**ASSIGNED TASK:** Take the entries that follow and return exactly the lines from the one holding "wall('groundSideWall', 'z', 0.826, -0.092, 0.335, 0, 0.24);" through the one holding "-0.867], [0, 0.022], [-0.328, -0.3]);", both included. Nothing else is needed.

== Segment start ==

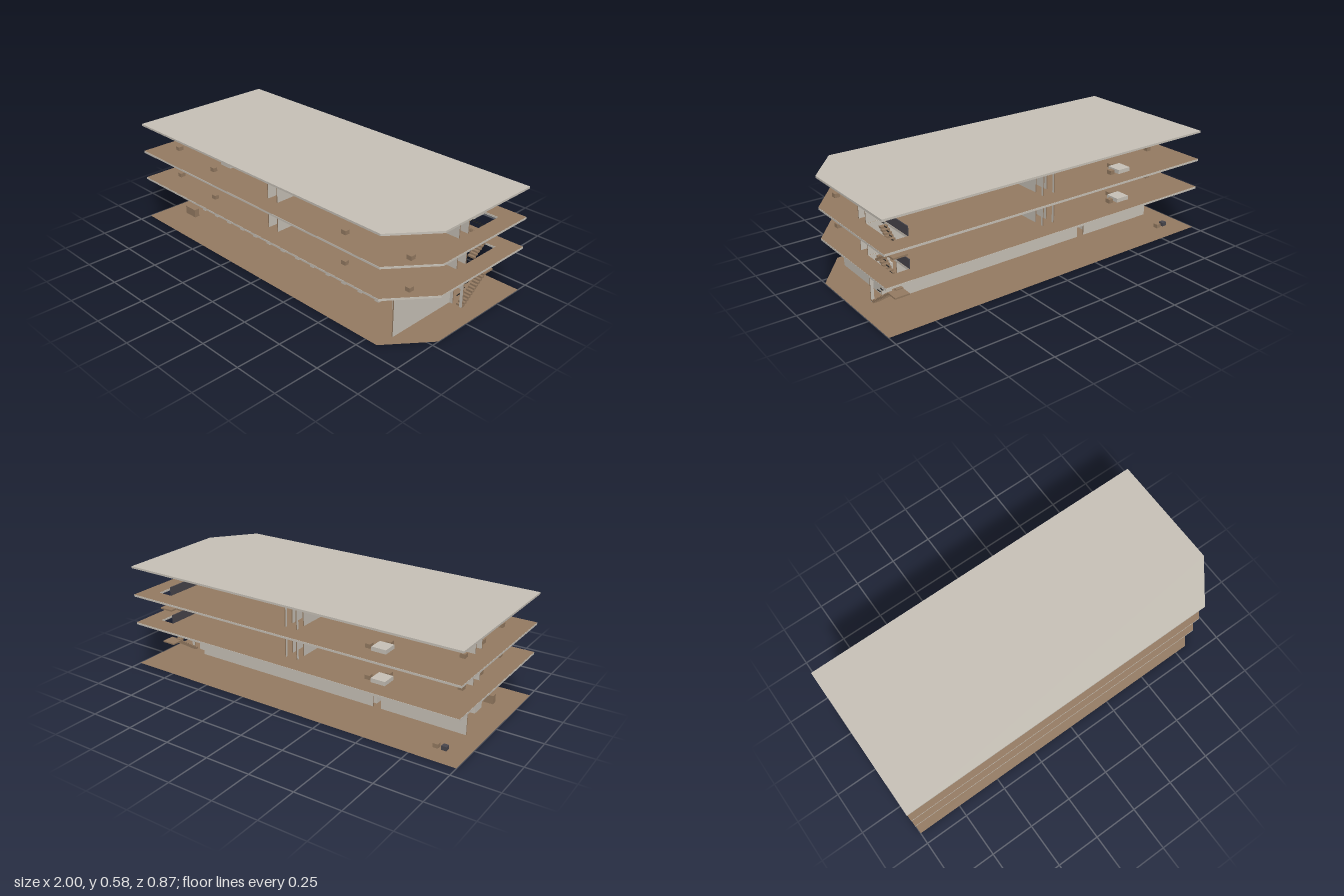
import * as THREE from 'three';

const mat = (name, color, extra = {}) => Object.assign(new THREE.MeshStandardMaterial({ color, ...extra }), { name });

export function createModel() {
  const model = new THREE.Group();
  model.name = 'building';
  const concrete = mat('concrete', 0xc8c2b8);
  const wood = mat('wood', 0x957b62);
  const floorWood = mat('floor wood', 0x957b62, { side: THREE.DoubleSide });
  const panel = mat('dark panel', 0x48464d);
  const rail = mat('black rail', 0x222222);

  const group = (name, parent = model) => {
    const g = new THREE.Group();
    g.name = name;
    parent.add(g);
    return g;
  };
  // Box given by its limits on each axis
  const box = (parent, name, material, [x0, x1], [y0, y1], [z0, z1]) => {
    const m = new THREE.Mesh(new THREE.BoxGeometry(x1 - x0, y1 - y0, z1 - z0), material);
    m.position.set((x0 + x1) / 2, (y0 + y1) / 2, (z0 + z1) / 2);
    m.name = name;
    parent.add(m);
    return m;
  };

  // Floor outline with one cut corner and an optional stair opening
  const outline = (hole) => {
    const s = new THREE.Shape([[-1, -0.435], [0.82, -0.435], [1, -0.21], [1, 0.435], [-1, 0.435]]
      .map(([x, y]) => new THREE.Vector2(x, y)));
    if (hole) s.holes.push(new THREE.Path([[0.822, 0.1], [0.822, 0.335], [0.905, 0.335], [0.905, 0.1]]
      .map(([x, y]) => new THREE.Vector2(x, y))));
    return s;
  };
  const flat = (name, geometry, material, y) => {
    const m = new THREE.Mesh(geometry.rotateX(-Math.PI / 2), material);
    m.position.y = y;
    m.name = name;
    model.add(m);
  };
  const slab = (name, y, hole) =>
    flat(name, new THREE.ExtrudeGeometry(outline(hole), { depth: 0.011, bevelEnabled: false }), concrete, y);
  flat('groundFloor', new THREE.ShapeGeometry(outline(false)), floorWood, 0);
  slab('firstSlab', 0.24, true);
  slab('secondSlab', 0.406, true);
  slab('roof', 0.572, false);
  for (const y of [0.252, 0.418]) flat('floorFinish', new THREE.ShapeGeometry(outline(true)), floorWood, y);

  // Wall along x or z with wooden ends and door openings
  const T = 0.003;
  const doorHeight = 0.104;
  const wall = (name, axis, at, from, to, y0, y1, doors = []) => {
    const g = group(name);
    const mats = axis === 'x'
      ? [wood, wood, concrete, concrete, concrete, concrete]
      : [concrete, concrete, concrete, concrete, wood, wood];
    const piece = (a, b, lo) => axis === 'x'
      ? box(g, 'wallPiece', mats, [a, b], [lo, y1], [at - T, at + T])
      : box(g, 'wallPiece', mats, [at - T, at + T], [lo, y1], [a, b]);
    let start = from;
    for (const [a, b] of doors) {
      piece(start, a, y0);
      piece(a, b, y0 + doorHeight);
      start = b;
    }
    piece(start, to, y0);
  };

  // Ground floor walls
  wall('groundBackWall', 'x', -0.135, -0.905, 0.778, 0, 0.24, [[-0.425, -0.378]]);
  wall('stairWall', 'x', -0.095, 0.79, 0.905, 0, 0.24, [[0.847, 0.888]]);
  wall('groundSideWall', 'z', 0.826, -0.092, 0.335, 0, 0.24);

  // Ground floor booths in two rows
  const booths = group('booths');
  for (let i = 0; i < 14; i++) {
    const x = -0.833 + i * 0.1172;
    for (const z of [0.125, -0.06])
      box(booths, 'booth', concrete, [x - 0.013, x + 0.013], [-0.001, 0.07], [z - 0.04, z + 0.04]);
  }
  box(model, 'desk', wood, [-0.88, -0.795], [0, 0.047], [0.23, 0.26]);
  box(model, 'yardSeat', wood, [-0.85, -0.822], [0, 0.022], [-0.328, -0.3]);
  box(model, 'darkYardSeat', panel, [-0.895, -0.867], [0, 0.022], [-0.328, -0.3]);

  // Upper floors: corridor, cross walls, furniture and stair guard
  for (const [y0, y1] of [[0.252, 0.406], [0.418, 0.572]]) {
    for (const z of [-0.025, -0.095]) {
      wall('corridorWall', 'x', z, -0.905, -0.038, y0, y1);
      wall('corridorWall', 'x', z, 0.032, 0.905, y0, y1);
    }
    const backDoors = [[-0.322, -0.275], [-0.0915, -0.05]];
    wall('crossWall', 'z', -0.038, -0.335, 0.335, y0, y1, backDoors);
    wall('crossWall', 'z', 0.032, -0.335, 0.335, y0, y1, [...backDoors, [-0.01, 0.035]]);
    box(model, 'stairGuard', panel, [0.816, 0.821], [y0, y0 + 0.049], [-0.335, -0.098]);

    const furniture = group('furniture');
    const seat = (x, z, w = 0.028, d = 0.03) =>
      box(furniture, 'seat', wood, [x - w / 2, x + w / 2], [y0, y0 + 0.022], [z - d / 2, z + d / 2]);
    const table = (x, z) =>
      box(furniture, 'table', concrete, [x - 0.04, x + 0.04], [y0, y0 + 0.022], [z - 0.04, z + 0.04]);
    for (const s of [-1, 1]) {
      seat(s * 0.87, 0.28);
      seat(s * 0.5, 0.322, 0.03, 0.024);
      seat(s * 0.5 - 0.05, -0.01, 0.028, 0.022);
      seat(s * 0.5 + 0.05, -0.01, 0.028, 0.022);
    }
    table(-0.5, 0.2);
    table(0.5, 0.035);
    table(-0.52, -0.3);
    seat(-0.45, -0.31);
    seat(-0.52, -0.235);
    seat(-0.875, 0.04);
    seat(-0.875, -0.16);
  }

  // Flight of steps between two (z, y) ends
  const flight = (parent, xs, [za, ya], [zb, yb], steps) => {
    const dz = (zb - za) / steps;
    const dy = (yb - ya) / steps;
    for (let i = 0; i < steps; i++) {
      const z = [za + i * dz, za + (i + 1.25) * dz].sort((a, b) => a - b);
      box(parent, 'step', wood, xs, [ya + i * dy, ya + (i + 1) * dy], z);
    }
  };
  // Handrail of short level strips
  const handrail = (parent, x, [za, ya], [zb, yb], count, length) => {
    for (let i = 0; i < count; i++) {
      const t = i / (count - 1);
      const z = za + (zb - za) * t;
      const y = ya + (yb - ya) * t;
      box(parent, 'railStrip', rail, [x - 0.002, x + 0.002], [y - 0.0015, y + 0.0015], [z - length / 2, z + length / 2]);
    }
  };
  const up = [0.865, 0.903];
  const back = [0.824, 0.862];

  const lower = group('lowerStair');
  flight(lower, up, [-0.098, 0], [-0.275, 0.124], 12);
  flight(lower, back, [-0.275, 0.12], [-0.1, 0.241], 12);
  box(lower, 'landing', wood, [0.824, 0.903], [0.118, 0.126], [-0.335, -0.27]);
  handrail(lower, 0.867, [-0.11, 0.055], [-0.263, 0.161], 6, 0.029);
  handrail(lower, 0.86, [-0.263, 0.182], [-0.11, 0.288], 6, 0.029);

  const upper = group('upperStair');
  flight(upper, up, [-0.16, 0.252], [-0.275, 0.328], 8);
  flight(upper, back, [-0.275, 0.328], [-0.145, 0.41], 8);
  box(upper, 'landing', wood, [0.824, 0.903], [0.321, 0.33], [-0.335, -0.27]);
  handrail(upper, 0.867, [-0.172, 0.303], [-0.267, 0.367], 6, 0.021);
  handrail(upper, 0.86, [-0.267, 0.383], [-0.158, 0.455], 6, 0.021);

  return model;
}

== Segment end ==

**SOLUTION BELOW:**
  wall('groundSideWall', 'z', 0.826, -0.092, 0.335, 0, 0.24);

  // Ground floor booths in two rows
  const booths = group('booths');
  for (let i = 0; i < 14; i++) {
    const x = -0.833 + i * 0.1172;
    for (const z of [0.125, -0.06])
      box(booths, 'booth', concrete, [x - 0.013, x + 0.013], [-0.001, 0.07], [z - 0.04, z + 0.04]);
  }
  box(model, 'desk', wood, [-0.88, -0.795], [0, 0.047], [0.23, 0.26]);
  box(model, 'yardSeat', wood, [-0.85, -0.822], [0, 0.022], [-0.328, -0.3]);
  box(model, 'darkYardSeat', panel, [-0.895, -0.867], [0, 0.022], [-0.328, -0.3]);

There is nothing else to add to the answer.